DICKENS 200 Dickens and London, Museum of London (2012)
It's the big name exhibition in town, for one of the biggest names in literary London. A blockbuster roomful at the Museum of London, raking in the punters at eight quid a time, come to enjoy a collection of Dickensian memorabilia. Best plan in advance.
Come at the weekend and you might have to wait. Even if you do get a timed ticket, be warned that the maximum number of timed tickets sold in a particular slot is rather high, so it can get very crowded inside. I decided weekday afternoon was the best bet, and was still surprised by the numbers. A post-retirement audience mostly, I'd guess Radio 4-friendly, making the most of their City matinee. And yes, we enjoyed.
As a man who made his name through words, several of Dickens texts are on display here. Some are pen portraits of famous characters, printed out, and nothing you couldn't see on the internet. But some are very special, including four draft manuscripts on which Charles wrote some of his most famous works, complete with crossings out, scribbles and amendments. Alongside each is the final published work, for example the fog-bound opening paragraphs of Bleak House or the finished half of the Mystery of Edwin Drood. It seems amazing that anybody ever managed to translate his butchered scrawl into typeset print, or maybe it's too easy to forget how recently cut and paste has transformed the author's craft.
At the far end of the gallery is the desk on which Dickens used to write. This is normally hidden away in a private collection, but the Museum has wheedled it out and placed it on display for us all. Then there's an actual quill pen used by Dickens and, well, not actually as much Dickensiana as you might be expecting from a big name exhibition. The entire contents of Charles's house may have been scattered to the four winds after he died, but there's a limited amount of actual genuine "as used by"s to go round. Instead the Museum of London makes the most of its own broad collection by illustrating the era of society in which Dickens lived. The world of theatre which he loved so much (including a playbill featuring his mistress Ellen). The world of the poorhouse (whose social injustice inspired many a campaigning chapter). Panoramic pictures of the River Thames (on whose banks the young Charles once worked in a blacking factory). It's evocative stuff, and conjures up the atmosphere of Dickensian London brilliantly, but it's not the concentrated collection of writerly artefacts you might be expecting.

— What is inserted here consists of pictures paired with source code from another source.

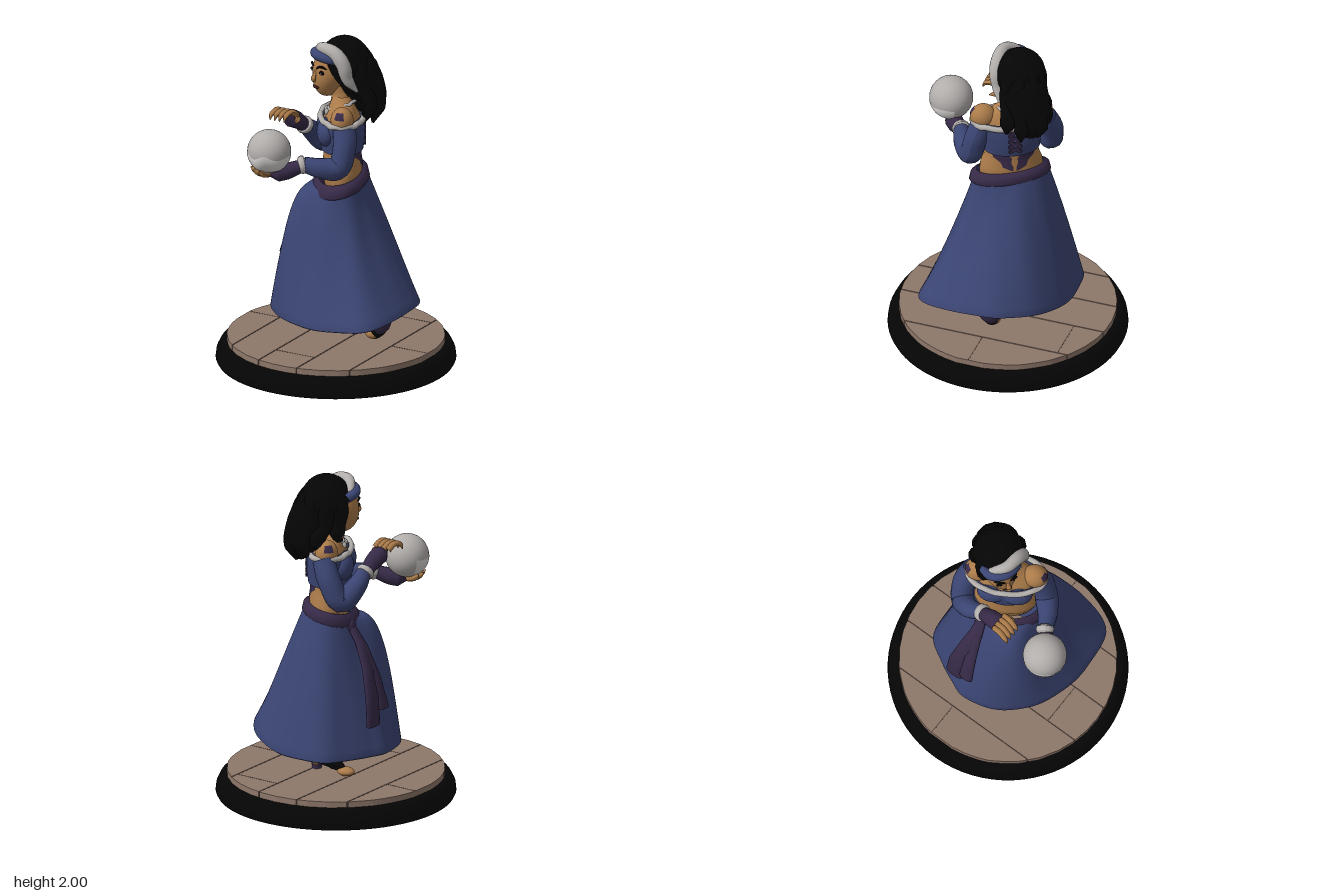
import * as THREE from 'three';

const V = (x, y, z) => new THREE.Vector3(x, y, z);
const mat = (name, color, side = THREE.FrontSide) => {
  const m = new THREE.MeshStandardMaterial({ color, side });
  m.name = name;
  return m;
};

export function createModel() {
  const blue = mat('blue cloth', 0x3b4573, THREE.DoubleSide);
  const purple = mat('purple cloth', 0x372a48, THREE.DoubleSide);
  const skin = mat('skin', 0xac7c4a);
  const silver = mat('silver trim', 0xb2aeac);
  const mist = mat('pale mist', 0xdcdad8);
  const black = mat('black', 0x050505);
  const wood = mat('wood', 0x8e776a);
  const darkWood = mat('dark wood', 0x5c4b42);
  const lipRed = mat('lips', 0x3c1c1a);

  const root = new THREE.Group();
  root.name = 'fortuneTeller';
  const add = (name, geo, m, parent = root) => {
    const mesh = new THREE.Mesh(geo, m);
    mesh.name = name;
    parent.add(mesh);
    return mesh;
  };
  const group = (name, x, y, z, ry) => {
    const g = new THREE.Group();
    g.name = name;
    g.position.set(x, y, z);
    g.rotation.y = ry;
    root.add(g);
    return g;
  };

  // Surface through rings of points, listed from bottom to top
  const loft = (rings, closed = true) => {
    const n = rings[0].length, idx = [];
    for (let j = 0; j < rings.length - 1; j++)
      for (let i = 0; i < (closed ? n : n - 1); i++) {
        const k = (i + 1) % n, a = j * n + i, b = j * n + k;
        idx.push(a, a + n, b, b, a + n, b + n);
      }
    const g = new THREE.BufferGeometry().setFromPoints(rings.flat());
    g.setIndex(idx);
    g.computeVertexNormals();
    return g;
  };
  // Round limb along a path, with radii spread evenly over its length
  const limb = (pts, radii, sides = 14) => {
    const curve = new THREE.CatmullRomCurve3(pts.map(p => V(...p)));
    const seg = 28, g = new THREE.TubeGeometry(curve, seg, 1, sides);
    const pos = g.attributes.position, v = V();
    for (let j = 0; j <= seg; j++) {
      const c = curve.getPointAt(j / seg), f = j / seg * (radii.length - 1);
      const k = Math.min(Math.floor(f), radii.length - 2);
      const r = THREE.MathUtils.lerp(radii[k], radii[k + 1], f - k);
      for (let i = 0; i <= sides; i++) {
        const q = j * (sides + 1) + i;
        v.fromBufferAttribute(pos, q).sub(c).multiplyScalar(r).add(c);
        pos.setXYZ(q, v.x, v.y, v.z);
      }
    }
    g.computeVertexNormals();
    return g;
  };
  const ball = (name, m, p, s, parent = root) => {
    const b = add(name, new THREE.SphereGeometry(1, 28, 20), m, parent);
    b.position.set(...p);
    b.scale.set(...s);
    return b;
  };

  // Base rim with a shallow recess below
  add('baseRim', new THREE.LatheGeometry([[0, .015], [.63, .015], [.65, 0], [.7, 0], [.71, .02], [.705, .06],
    [.685, .1], [.66, .122], [0, .125]].map(p => new THREE.Vector2(...p)), 72), black);
  // Plank floor: strips cut to a circle over a dark disc
  add('floorGaps', new THREE.CylinderGeometry(.635, .635, .03, 64), darkWood).position.y = .137;
  const edges = [-.64, -.43, -.165, .1, .39, .64];
  for (let k = 0; k < 5; k++) {
    const x0 = edges[k] + .003, x1 = edges[k + 1] - .003, pts = [];
    for (const s of [1, -1])
      for (let i = 0; i <= 16; i++) {
        const x = s > 0 ? x1 + (x0 - x1) * i / 16 : x0 + (x1 - x0) * i / 16;
        const R = .644 - .003 * Math.abs(Math.sin(x * 31 + s));
        pts.push(new THREE.Vector2(x, s * Math.sqrt(Math.max(.0004, R * R - x * x))));
      }
    const g = new THREE.ExtrudeGeometry(new THREE.Shape(pts), { depth: .036, bevelEnabled: false });
    add('plank', g.rotateX(-Math.PI / 2), wood).position.y = .122;
  }
  for (const [x, z, w] of [[-.535, -.08, .2], [.515, .02, .24], [-.03, .42, .25], [.24, -.45, .28]])
    add('plankJoint', new THREE.BoxGeometry(w, .003, .006), darkWood).position.set(x, .1575, z);

  // Skirt: from a tilted waist ellipse out to a swept hem, closed underneath
  const C = [.02, -.02];
  const waist = (a, grow = 0) => {
    const r = 1 / Math.hypot(Math.cos(a - 1.047) / .22, Math.sin(a - 1.047) / .148) + grow;
    const x = C[0] + r * Math.cos(a), z = C[1] + r * Math.sin(a);
    return V(x, 1.145 + .17 * x - .18 * z, z);
  };
  const hem = new THREE.CatmullRomCurve3([[.52, 0], [.52, .17], [.43, .4], [.2, .44], [-.02, .415], [-.2, .33], [-.33, .2],
    [-.4, -.03], [-.36, -.14], [-.3, -.27], [-.2, -.4], [0, -.43], [.2, -.4], [.4, -.27], [.5, -.12]]
    .map(p => V(p[0], 0, p[1])), true).getPoints(119).slice(0, 119);
  const skirtRing = (t, inset = 0) => hem.map(h => {
    const a = Math.atan2(h.z - C[1], h.x - C[0]), w = waist(a);
    const right = Math.max(0, Math.cos(a));
    // Bells out over the model's front, sweeps in below the trailing hip
    const power = .9 + .6 * Math.max(0, Math.cos(a - .6)) ** 2 - .55 * Math.max(0, Math.cos(a - 2.36)) ** 4;
    const f = Math.pow(t, power) + .014 * Math.sin(a * 9 + t * 2) * t * (1.3 - t) * 2;
    const y = w.y + (.335 + .07 * right * right - w.y) * t;
    return V(w.x + (h.x - w.x) * f * (1 - inset), y, w.z + (h.z - w.z) * f * (1 - inset));
  });
  const skirtRings = [skirtRing(.93, 1), skirtRing(.95, .14), skirtRing(1.01, .05)];
  for (let j = 24; j >= 0; j--) skirtRings.push(skirtRing((j / 24) ** 1.4));
  add('skirt', loft(skirtRings), blue);

  // Waist sash, knot and hanging tails
  const sashRing = (dy, grow) => Array.from({ length: 48 }, (_, i) => {
    const p = waist(i / 48 * Math.PI * 2, grow);
    p.y += dy;
    return p;
  });
  add('waistSash', loft([sashRing(-.055, .012), sashRing(-.04, .024), sashRing(.005, .014), sashRing(.022, -.02)]), purple);
  ball('sashKnot', purple, [-.15, 1.08, -.07], [.035, .05, .045]);
  const tail = sections => loft(sections.map(([x, y, z, rx, rz]) => Array.from({ length: 16 }, (_, i) => {
    const a = i / 16 * Math.PI * 2;
    return V(x + rx * Math.cos(a), y, z + rz * Math.sin(a));
  })));
  add('sashTail', tail([[-.36, .51, -.12, .002, .03], [-.36, .52, -.12, .022, .06], [-.345, .68, -.11, .022, .06],
    [-.295, .86, -.09, .022, .045], [-.225, 1, -.07, .025, .035], [-.16, 1.09, -.07, .02, .03]]), purple);
  add('sashTailShort', tail([[-.37, .6, -.03, .002, .025], [-.37, .61, -.03, .02, .045], [-.315, .8, -.04, .022, .04],
    [-.235, .98, -.05, .022, .03], [-.16, 1.09, -.07, .02, .03]]), purple);

  // Legs in dark stockings and heeled shoes
  add('rightLeg', limb([[.03, .5, -.1], [.03, .42, -.1], [.04, .28, -.1]], [.06, .055, .04]), black);
  add('rightShoe', limb([[.06, .36, -.1], [.05, .27, -.1], [-.05, .23, -.1], [-.14, .19, -.1]], [.045, .055, .05, .04, .015]), black);
  ball('rightToes', skin, [-.145, .187, -.1], [.055, .026, .045]);
  ball('rightAnkle', skin, [.06, .28, -.12], [.04, .09, .04]);
  add('rightHeel', new THREE.CylinderGeometry(.045, .028, .14, 12), purple).position.set(.085, .226, -.075);
  add('leftLeg', limb([[.24, .52, 0], [.27, .45, 0], [.32, .34, 0]], [.06, .055, .045]), black);
  add('leftShoe', limb([[.31, .42, 0], [.31, .31, 0], [.29, .24, 0], [.25, .2, 0]], [.04, .05, .05, .035]), black);
  const sole = add('leftSole', limb([[0, .2, 0], [0, .1, 0], [-.02, .03, 0], [-.05, -.01, 0]], [.045, .055, .05, .012]), purple);
  sole.position.set(.318, .21, 0);
  sole.scale.z = 1.3;
  ball('leftToes', skin, [.255, .21, 0], [.048, .034, .045]);

  // Torso, turned to the model's right
  const torso = group('torso', .025, 0, -.03, -Math.PI / 3);
  const body = new THREE.CatmullRomCurve3([[.16, 1.05, .09], [.192, 1.18, .12], [.158, 1.3, .11], [.165, 1.4, .12],
    [.185, 1.5, .115], [.175, 1.56, .085], [.085, 1.615, .065], [.05, 1.65, .05]].map(p => V(...p)));
  const bodyAt = (k, a, off = 0) => {
    const p = body.getPoint(k / 7);
    return V((p.x + off) * Math.cos(a), p.y, (p.z + off) * Math.sin(a));
  };
  const bodyPatch = (rows, off, n) => loft(rows.map(([k, a0, a1]) =>
    Array.from({ length: n + 1 }, (_, i) => bodyAt(k, a0 + (a1 - a0) * i / n, off))), false);
  const rows = (k0, k1) => Array.from({ length: 17 }, (_, i) => [k0 + (k1 - k0) * i / 16, 0, Math.PI * 2]);
  add('body', bodyPatch(rows(0, 7), 0, 40), skin, torso);
  add('bodice', bodyPatch(rows(2.25, 4.6), .014, 40), blue, torso);
  for (const s of [1, -1]) {
    ball('bust', blue, [s * .07, 1.445, .085], [.095, .09, .066], torso);
    ball('shoulder', skin, [s * .17, 1.552, 0], [.078, .078, .068], torso);
    const mark = add('shoulderTattoo', new THREE.SphereGeometry(1.03, 8, 6, s > 0 ? 2.4 : -.1, .9, .7, .6), purple, torso);
    mark.position.set(s * .17, 1.552, 0);
    mark.scale.set(.078, .078, .068);
    const b = -Math.PI / 2;
    add('backTattoo', bodyPatch([[1.3, b + s * .05, b + s * .1], [1.5, b + s * .05, b + s * .4],
      [1.75, b + s * .12, b + s * .5], [2, b + s * .1, b + s * .85], [2.3, b + s * .25, b + s * .95]], .004, 6), purple, torso);
    for (let i = 0; i < 4; i++) {
      const lace = add('bodiceLace', new THREE.BoxGeometry(.085, .018, .012), purple, torso);
      lace.position.set(0, 1.38 + i * .04, -.134);
      lace.rotation.z = s * .5;
    }
  }
  // Fur trim and necklace
  const loop = (rx, rz, y, tilt) => new THREE.CatmullRomCurve3(Array.from({ length: 24 }, (_, i) => {
    const a = i / 24 * Math.PI * 2;
    return V(rx * Math.cos(a), y - tilt * Math.sin(a) + .005 * Math.sin(i * 2.5), rz * Math.sin(a));
  }), true);
  add('neckTrim', new THREE.TubeGeometry(loop(.232, .128, 1.525, 0), 72, .018, 8, true), silver, torso);
  add('necklace', new THREE.TubeGeometry(loop(.08, .08, 1.6, .03), 48, .011, 8, true), silver, torso);
  for (let i = -1; i <= 1; i++) ball('pendant', silver, [i * .03, 1.555 - (i ? 0 : .012), .09], [.015, .02, .015], torso);

  // Arms, cuffs and fingerless gloves
  const arm = (side, sleeve, cuff, glove) => {
    add(side + 'Sleeve', limb(sleeve, [.066, .07, .068, .07, .06, .045]), blue);
    add(side + 'Cuff', limb(cuff, [.02, .052, .055, .05, .02]), silver);
    add(side + 'Glove', limb(glove, [.038, .044, .052, .054, .012]), purple);
  };
  arm('left', [[.125, 1.52, .115], [.145, 1.4, .15], [.125, 1.28, .19], [.045, 1.285, .26], [-.04, 1.31, .31]],
    [[-.025, 1.31, .295], [-.075, 1.3, .33]], [[-.04, 1.305, .315], [-.11, 1.275, .36], [-.21, 1.255, .43]]);
  arm('right', [[-.06, 1.52, -.21], [-.12, 1.4, -.23], [-.18, 1.28, -.2], [-.23, 1.36, -.11], [-.225, 1.42, -.03]],
    [[-.225, 1.405, -.045], [-.225, 1.44, .01]], [[-.225, 1.41, -.03], [-.235, 1.475, .06], [-.25, 1.525, .16]]);
  // Fingers: the left hand cups the globe, the right hovers above it
  const globe = [-.205, 1.4, .43];
  const cup = (az, al) => [globe[0] + .142 * Math.sin(al) * Math.cos(az), globe[1] - .142 * Math.cos(al),
    globe[2] + .142 * Math.sin(al) * Math.sin(az)];
  for (let i = 0; i < 5; i++) {
    const az = 1.6 + i * .45;
    add('leftFinger', limb([cup(az, .1), cup(az, .5), cup(az, .8), cup(az, .88)], [.02, .019, .018, .016, .002], 8), skin);
  }
  for (let i = 0; i < 4; i++) {
    const x = -.3 + i * .032;
    add('rightFinger', limb([[x + .01, 1.53, .12], [x - .002, 1.562, .17], [x - .012, 1.545, .22], [x - .014, 1.515, .235]],
      [.018, .018, .017, .015, .003], 8), skin);
  }
  add('rightThumb', limb([[-.21, 1.5, .09], [-.18, 1.51, .14], [-.17, 1.5, .18]], [.018, .018, .016, .003], 8), skin);

  // Crystal globe with pale mist in the lower front
  ball('globe', silver, globe, [.13, .13, .13]);
  const mistGeo = new THREE.SphereGeometry(.1315, 32, 12, -.5, Math.PI + 1, 1.62, .85);
  const mp = mistGeo.attributes.position, v = V();
  for (let i = 0; i < mp.count; i++) {
    v.fromBufferAttribute(mp, i);
    v.y += .014 * Math.sin(v.x * 45);
    v.setLength(.1315);
    mp.setXYZ(i, v.x, v.y, v.z);
  }
  add('globeMist', mistGeo, mist).position.set(...globe);

  // Neck and head, with the face narrowing to the chin
  add('neck', limb([[.025, 1.58, -.035], [.005, 1.66, -.04], [-.015, 1.75, -.04]], [.06, .052, .055]), skin);
  const head = group('head', -.045, 1.79, -.03, -.47);
  const face = new THREE.SphereGeometry(1, 32, 24), fp = face.attributes.position;
  for (let i = 0; i < fp.count; i++) {
    const y = fp.getY(i), n = 1 - .28 * Math.max(0, -y);
    fp.setXYZ(i, fp.getX(i) * .104 * n, y * .15, fp.getZ(i) * .12 + .025 * Math.max(0, -y));
  }
  face.computeVertexNormals();
  add('face', face, skin, head);
  add('nose', limb([[0, .03, .112], [0, -.01, .124], [0, -.03, .13], [0, -.045, .115]], [.008, .011, .017, .007], 8), skin, head);
  ball('lips', lipRed, [0, -.078, .112], [.028, .012, .012], head);
  for (const s of [1, -1]) {
    ball('eyeLiner', black, [s * .043, .018, .103], [.026, .013, .01], head);
    ball('eye', silver, [s * .043, .016, .107], [.016, .006, .008], head);
    ball('pupil', black, [s * .042, .016, .112], [.006, .007, .004], head);
    add('eyebrow', limb([[s * .018, .042, .118], [s * .045, .058, .11], [s * .075, .045, .085]], [.005, .008, .003], 6), black, head);
  }
  add('headband', limb([[-.105, .085, -.01], [-.082, .105, .06], [0, .115, .094], [.082, .105, .06], [.105, .085, -.01]],
    [.026, .031, .033, .031, .026]), blue, head);

  // Hair: silver front streak and black waves falling behind
  add('silverStreak', limb([[-.135, 1.87, -.06], [-.115, 1.925, -.01], [-.06, 1.95, .04], [.02, 1.935, .05],
    [.075, 1.87, .045], [.095, 1.78, .03], [.145, 1.7, 0]], [.01, .024, .034, .04, .044, .042, .032, .008]), silver);
  ball('hairCrown', black, [.012, 1.85, -.08], [.15, .15, .15]);
  add('hairMass', limb([[.03, 1.88, -.09], [.07, 1.75, -.13], [.105, 1.62, -.18], [.13, 1.49, -.19]], [.1, .14, .135, .115, .03]), black);
  const locks = [[.125, -.05, .185, -.07, 1.5], [.145, -.12, .19, -.16, 1.47], [.1, -.19, .14, -.25, 1.49],
    [.03, -.2, .06, -.25, 1.52], [-.05, -.17, -.02, -.22, 1.56], [-.1, -.1, -.095, -.11, 1.62]];
  for (const [x, z, ex, ez, ey] of locks)
    add('hairLock', limb([[x * .7, 1.92, z * .7 - .03], [x, 1.82, z], [x * .95 + .01, 1.72, z], [ex, 1.63, ez], [ex - .02, ey, ez + .02]],
      [.03, .05, .055, .05, .05, .008], 10), black);

  return root;
}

After a final mini-gallery exploring life and death, a modern film plays in a room near the exit. Don't miss it out - I added half as much again to the length of my visit by popping in to watch. The film's called The Houseless Shadow, and was inspired by an essay entitled Night Walks which Dickens wrote during a week-long period of insomnia. His words accompany shots of overnight 21st century London, as its City streets empty and the river flows unwatched. The twenty minute feature is entirely in the right spirit for the man, and for the exhibition, and a highly original artistic touch. You have until 10th June to pay a visit, by which time surely the crowds will have died down. This coming week, however, expect Dickens' popularity to remain undimmed.
DICKENS 200 A Tale Of One City, Portsmouth Museum (2012)
And while you're in Portsmouth, assuming you are, do pop into the City Museum. It's the big school-like building near the University, where their just-opened Dickens exhibition takes up about half of the ground floor. It reminded me a bit of the Museum of London's exhibition, in that it's mostly a collection of local Victoriana with a few genuine Dickensian artefacts thrown in. Here the special curios are a manuscript of Nicholas Nickleby (pictured), and the cut glass inkwell that was on Charles' desk the day he died. Every museum's got its own bit of that death scene, it seems. And at the other end of the building, as a bonus treat, you'll find a two-room display celebrating the life and works of Sir Arthur Conan Doyle. He wasn't born in Portsmouth but moved here when starting as a GP, and it was during his decade-long practice that he wrote the very first Sherlock Holmes story. With a pair of greats like these, Portsmouth is a city punching above its literary weight.